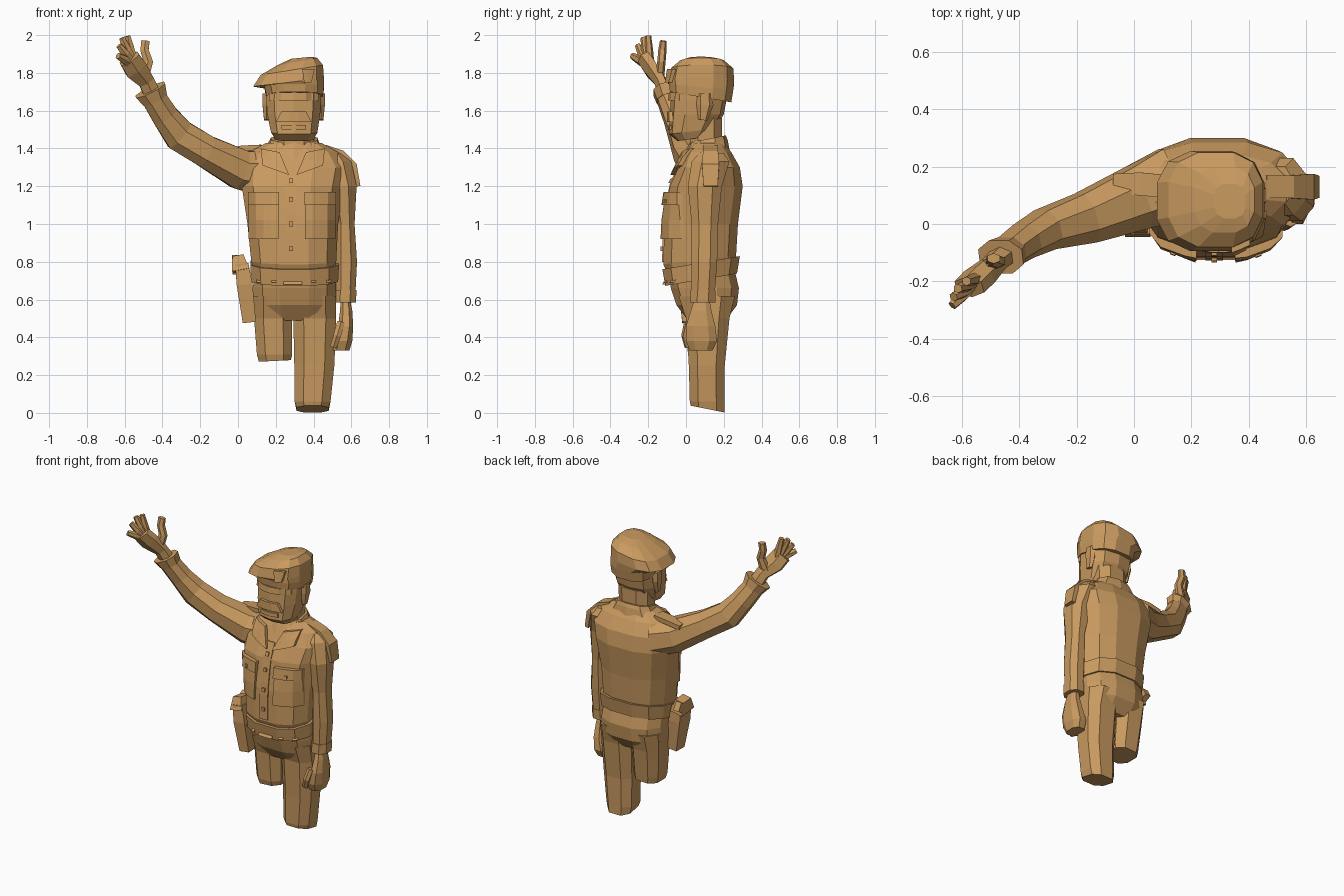
import bpy, bmesh, math
from mathutils import Vector
from mathutils.bvhtree import BVHTree

tan = bpy.data.materials.new("tan_clay")
tan.diffuse_color = (0.58, 0.32, 0.115, 1)


def section(n, p):
    """Unit cross-section with flats on the axes; p < 1 makes it boxier."""
    pts = []
    for i in range(n):
        a = 2 * math.pi * (i + 0.5) / n
        c, s = math.cos(a), math.sin(a)
        pts.append((math.copysign(abs(c) ** p, c), math.copysign(abs(s) ** p, s)))
    m = max(abs(q[0]) for q in pts)
    k = max(abs(q[1]) for q in pts)
    return [(x / m, y / k) for x, y in pts]


def finish(name, bm):
    bmesh.ops.recalc_face_normals(bm, faces=bm.faces)
    me = bpy.data.meshes.new(name)
    bm.to_mesh(me)
    bm.free()
    me.materials.append(tan)
    ob = bpy.data.objects.new(name, me)
    bpy.context.collection.objects.link(ob)
    return ob


def skin(name, rings):
    bm = bmesh.new()
    vs = [[bm.verts.new(p) for p in r] for r in rings]
    n = len(vs[0])
    for a, b in zip(vs, vs[1:]):
        for i in range(n):
            j = (i + 1) % n
            bm.faces.new((a[i], a[j], b[j], b[i]))
    bm.faces.new(vs[0])
    bm.faces.new(vs[-1])
    return finish(name, bm)


def stack(name, rows, n=12, p=0.8):
    """Horizontal rings: z, x0, x1, y0, y1, slope in x, slope in y."""
    rings = []
    for row in rows:
        z, x0, x1, y0, y1, sx, sy = (tuple(row) + (0, 0))[:7]
        rings.append([((x0 + x1) / 2 + u * (x1 - x0) / 2, (y0 + y1) / 2 + v * (y1 - y0) / 2,
                       z + sx * u * (x1 - x0) / 2 + sy * v * (y1 - y0) / 2)
                      for u, v in section(n, p)])
    return skin(name, rings)


def tube(name, path, n=8, p=0.9):
    """Sweep along points: x, y, z, radius in the xz plane, radius in depth."""
    c = [Vector(q[:3]) for q in path]
    rings = []
    for i, q in enumerate(path):
        t = (c[min(i + 1, len(c) - 1)] - c[max(i - 1, 0)]).normalized()
        a = t.cross(Vector((0, 1, 0))).normalized()
        b = t.cross(a)
        rings.append([c[i] + a * u * q[3] + b * v * q[4] for u, v in section(n, p)])
    return skin(name, rings)


def panel(name, target, corners, nx=3, nz=1, thick=0.015):
    """Raised patch projected from the front; corners (x, z): bl, br, tr, tl."""
    bm = bmesh.new()
    bm.from_mesh(target.data)
    tree = BVHTree.FromBMesh(bm)
    bm.free()
    bl, br, tr, tl = [Vector(q) for q in corners]
    bm = bmesh.new()
    layers = []
    for off in (-thick, 0.02):
        grid = []
        for j in range(nz + 1):
            row = []
            for i in range(nx + 1):
                q = bl.lerp(br, i / nx).lerp(tl.lerp(tr, i / nx), j / nz)
                hit = tree.ray_cast(Vector((q.x, -2, q.y)), Vector((0, 1, 0)))[0]
                if hit is None:
                    hit = tree.find_nearest(Vector((q.x, 0, q.y)))[0]
                row.append(bm.verts.new((q.x, hit.y + off, q.y)))
            grid.append(row)
        layers.append(grid)
        for j in range(nz):
            for i in range(nx):
                bm.faces.new((grid[j][i], grid[j][i + 1], grid[j + 1][i + 1], grid[j + 1][i]))
    rims = []
    for g in layers:
        rims.append(g[0] + [r[-1] for r in g[1:]] + g[-1][-2::-1] + [r[0] for r in g[-2:0:-1]])
    for i in range(len(rims[0])):
        j = (i + 1) % len(rims[0])
        bm.faces.new((rims[0][i], rims[0][j], rims[1][j], rims[1][i]))
    return finish(name, bm)


def rect(x0, x1, z0, z1):
    return [(x0, z0), (x1, z0), (x1, z1), (x0, z1)]


# Shirt body
shirt = stack("shirt", [
    (0.74, 0.09, 0.51, -0.09, 0.25, 0, 0.15), (0.81, 0.07, 0.52, -0.12, 0.265, 0, 0.12),
    (1.00, 0.05, 0.53, -0.115, 0.275), (1.20, 0.02, 0.56, -0.085, 0.30),
    (1.30, 0.02, 0.58, -0.04, 0.285), (1.38, 0.06, 0.53, 0.0, 0.24),
    (1.43, 0.15, 0.44, 0.03, 0.2)])

# Trousers
stack("trouser_hips", [
    (0.76, 0.085, 0.515, -0.095, 0.25, 0, 0.15), (0.66, 0.08, 0.52, -0.08, 0.28),
    (0.57, 0.08, 0.52, -0.05, 0.27), (0.49, 0.10, 0.51, 0.01, 0.21)])
stack("standing_leg", [
    (0.62, 0.28, 0.52, -0.04, 0.26), (0.50, 0.293, 0.52, 0.0, 0.23),
    (0.25, 0.298, 0.51, 0.015, 0.205), (0.06, 0.30, 0.49, 0.02, 0.205),
    (0.02, 0.31, 0.48, 0.025, 0.205, 0, -0.2)], 8, 0.75)
stack("cut_off_leg", [
    (0.62, 0.08, 0.31, -0.04, 0.26), (0.50, 0.085, 0.287, 0.0, 0.23),
    (0.31, 0.10, 0.287, 0.01, 0.205), (0.275, 0.11, 0.28, 0.02, 0.20, 0.05, 0)], 8, 0.75)

# Belt, loops and buckle
belt = stack("belt", [(0.705, 0.07, 0.53, -0.11, 0.27, 0, 0.17),
                      (0.795, 0.065, 0.535, -0.125, 0.285, 0, 0.17)])
panel("buckle", belt, rect(0.24, 0.34, 0.68, 0.775), 2)
for i, x in enumerate((0.11, 0.19, 0.40, 0.48)):
    panel("belt_loop_%d" % i, belt, rect(x - 0.012, x + 0.012, 0.69, 0.785), 1)

# Holster and grip
tube("holster", [(0.02, 0.02, 0.79, 0.035, 0.055), (0.035, 0.02, 0.68, 0.042, 0.06),
                 (0.06, 0.025, 0.48, 0.035, 0.045)], 4)
tube("holster_flap", [(0.0, 0.03, 0.83, 0.03, 0.04), (0.015, 0.02, 0.75, 0.045, 0.065)], 4)
tube("pistol_grip", [(-0.01, 0.02, 0.76, 0.02, 0.03), (-0.012, 0.11, 0.81, 0.02, 0.03)], 4)

# Pockets, placket and buttons
for side, x in (("left", 0.135), ("right", 0.435)):
    panel(side + "_pocket", shirt, rect(x - 0.08, x + 0.08, 0.92, 1.12), 4, 2, 0.018)
    panel(side + "_pocket_flap", shirt, rect(x - 0.083, x + 0.083, 1.10, 1.17), 4, 1, 0.03)
    panel(side + "_pocket_button", shirt, rect(x - 0.01, x + 0.01, 1.11, 1.13), 1, 1, 0.037)
panel("placket", shirt, rect(0.25, 0.31, 0.80, 1.30), 1, 6, 0.007)
for i, z in enumerate((0.87, 1.0, 1.13, 1.23)):
    panel("shirt_button_%d" % i, shirt, rect(0.27, 0.29, z - 0.012, z + 0.012), 1, 1, 0.016)

# Collar and lapels
stack("collar", [(1.37, 0.12, 0.47, -0.02, 0.23, 0, 0.2),
                 (1.42, 0.16, 0.43, 0.0, 0.22, 0, 0.25),
                 (1.45, 0.175, 0.42, 0.02, 0.21, 0, 0.2)], 10)
for s in (-1, 1):
    c = 0.29
    panel("lapel_%d" % (s + 1), shirt,
          [(c + s * 0.02, 1.26), (c + s * 0.16, 1.31), (c + s * 0.17, 1.40), (c + s * 0.07, 1.38)],
          3, 2, 0.025)

# Neck, head and ears
stack("neck", [(1.38, 0.19, 0.40, 0.02, 0.19), (1.56, 0.19, 0.41, 0.02, 0.19)], 8)
head = stack("head", [
    (1.45, 0.20, 0.40, -0.045, 0.10, 0, 0.15), (1.49, 0.175, 0.42, -0.09, 0.15, 0, 0.12),
    (1.58, 0.155, 0.435, -0.085, 0.20), (1.66, 0.15, 0.44, -0.08, 0.215),
    (1.74, 0.16, 0.44, -0.07, 0.21)], 10, 0.7)
for side, x in (("left", 0.15), ("right", 0.44)):
    tube(side + "_ear", [(x, 0.09, 1.55, 0.012, 0.025), (x, 0.10, 1.63, 0.02, 0.045),
                         (x, 0.10, 1.69, 0.02, 0.04)], 6)

# Face details
panel("glasses", head, rect(0.165, 0.425, 1.655, 1.695), 4, 1, 0.015)
panel("moustache", head, [(0.20, 1.54), (0.39, 1.54), (0.36, 1.595), (0.23, 1.595)], 3, 1, 0.02)
panel("lower_lip", head, rect(0.23, 0.36, 1.50, 1.525), 3, 1, 0.01)

# Beret, drooping to one side
cap = stack("beret", [
    (1.672, 0.15, 0.45, -0.085, 0.24, 0, -0.17), (1.725, 0.14, 0.455, -0.09, 0.25, 0, -0.1),
    (1.75, 0.08, 0.455, -0.095, 0.255, 0.12, 0), (1.815, 0.12, 0.45, -0.08, 0.25, 0.16, 0),
    (1.86, 0.21, 0.42, -0.03, 0.2, 0.18, 0), (1.88, 0.28, 0.39, 0.02, 0.14, 0.1, 0)], 12, 0.75)
panel("cap_badge", cap, [(0.35, 1.75), (0.39, 1.75), (0.405, 1.82), (0.34, 1.82)], 2, 1, 0.02)

# Raised arm
tube("raised_sleeve", [
    (0.14, 0.14, 1.27, 0.12, 0.13), (0.01, 0.09, 1.29, 0.105, 0.11),
    (-0.17, 0.02, 1.385, 0.085, 0.088), (-0.31, -0.02, 1.47, 0.085, 0.07),
    (-0.385, -0.06, 1.57, 0.07, 0.06), (-0.45, -0.105, 1.675, 0.065, 0.052)])
tube("raised_cuff", [(-0.44, -0.10, 1.66, 0.068, 0.055), (-0.465, -0.115, 1.71, 0.085, 0.06)])
tube("raised_palm", [
    (-0.45, -0.105, 1.68, 0.045, 0.04), (-0.485, -0.135, 1.755, 0.042, 0.035),
    (-0.54, -0.185, 1.82, 0.06, 0.04), (-0.575, -0.22, 1.875, 0.055, 0.04)], 6)
for nm, a, b in (("index", (-0.565, -0.195, 1.91), (-0.585, -0.20, 1.995)),
                 ("middle", (-0.585, -0.215, 1.92), (-0.615, -0.225, 1.985)),
                 ("ring", (-0.595, -0.235, 1.90), (-0.63, -0.255, 1.945)),
                 ("little", (-0.60, -0.25, 1.87), (-0.635, -0.285, 1.89))):
    tube(nm + "_finger", [(-0.545, -0.19, 1.83, 0.024, 0.024), a + (0.022, 0.022),
                          b + (0.015, 0.016)], 6)
tube("raised_thumb", [(-0.50, -0.14, 1.78, 0.03, 0.025), (-0.475, -0.13, 1.86, 0.025, 0.022),
                      (-0.495, -0.125, 1.92, 0.022, 0.022), (-0.49, -0.12, 1.97, 0.022, 0.018)], 6)

# Hanging arm
stack("hanging_sleeve", [
    (1.375, 0.47, 0.55, 0.07, 0.2), (1.33, 0.44, 0.60, 0.03, 0.23),
    (1.20, 0.47, 0.628, 0.01, 0.19), (1.00, 0.52, 0.617, 0.03, 0.17),
    (0.80, 0.515, 0.63, 0.03, 0.165), (0.60, 0.517, 0.62, 0.03, 0.15)], 8, 0.9)
stack("hanging_cuff", [(0.65, 0.51, 0.627, 0.025, 0.157), (0.585, 0.508, 0.625, 0.022, 0.155)], 8, 0.9)
stack("hanging_hand", [
    (0.62, 0.545, 0.59, 0.05, 0.12), (0.54, 0.54, 0.605, 0.025, 0.135),
    (0.46, 0.53, 0.61, 0.0, 0.155), (0.38, 0.505, 0.605, 0.0, 0.165),
    (0.33, 0.50, 0.59, 0.02, 0.14)], 8)
tube("hanging_thumb", [(0.545, 0.01, 0.48, 0.02, 0.02), (0.525, -0.005, 0.41, 0.02, 0.02),
                       (0.505, 0.01, 0.35, 0.018, 0.018)], 6)

# Shoulder straps
tube("left_shoulder_strap", [(0.12, 0.13, 1.405, 0.015, 0.04), (0.02, 0.14, 1.40, 0.015, 0.04),
                             (-0.07, 0.14, 1.385, 0.015, 0.035)], 4)
tube("right_shoulder_strap", [(0.46, 0.13, 1.405, 0.015, 0.04), (0.55, 0.13, 1.375, 0.015, 0.04),
                              (0.615, 0.13, 1.31, 0.015, 0.045), (0.635, 0.13, 1.20, 0.013, 0.038)], 4)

------------------------------------------------------------------------

* Prompt *
Read through the listing and copy each line in which the word "cross" occurs.

* Response area *
    """Unit cross-section with flats on the axes; p < 1 makes it boxier."""
        a = t.cross(Vector((0, 1, 0))).normalized()
        b = t.cross(a)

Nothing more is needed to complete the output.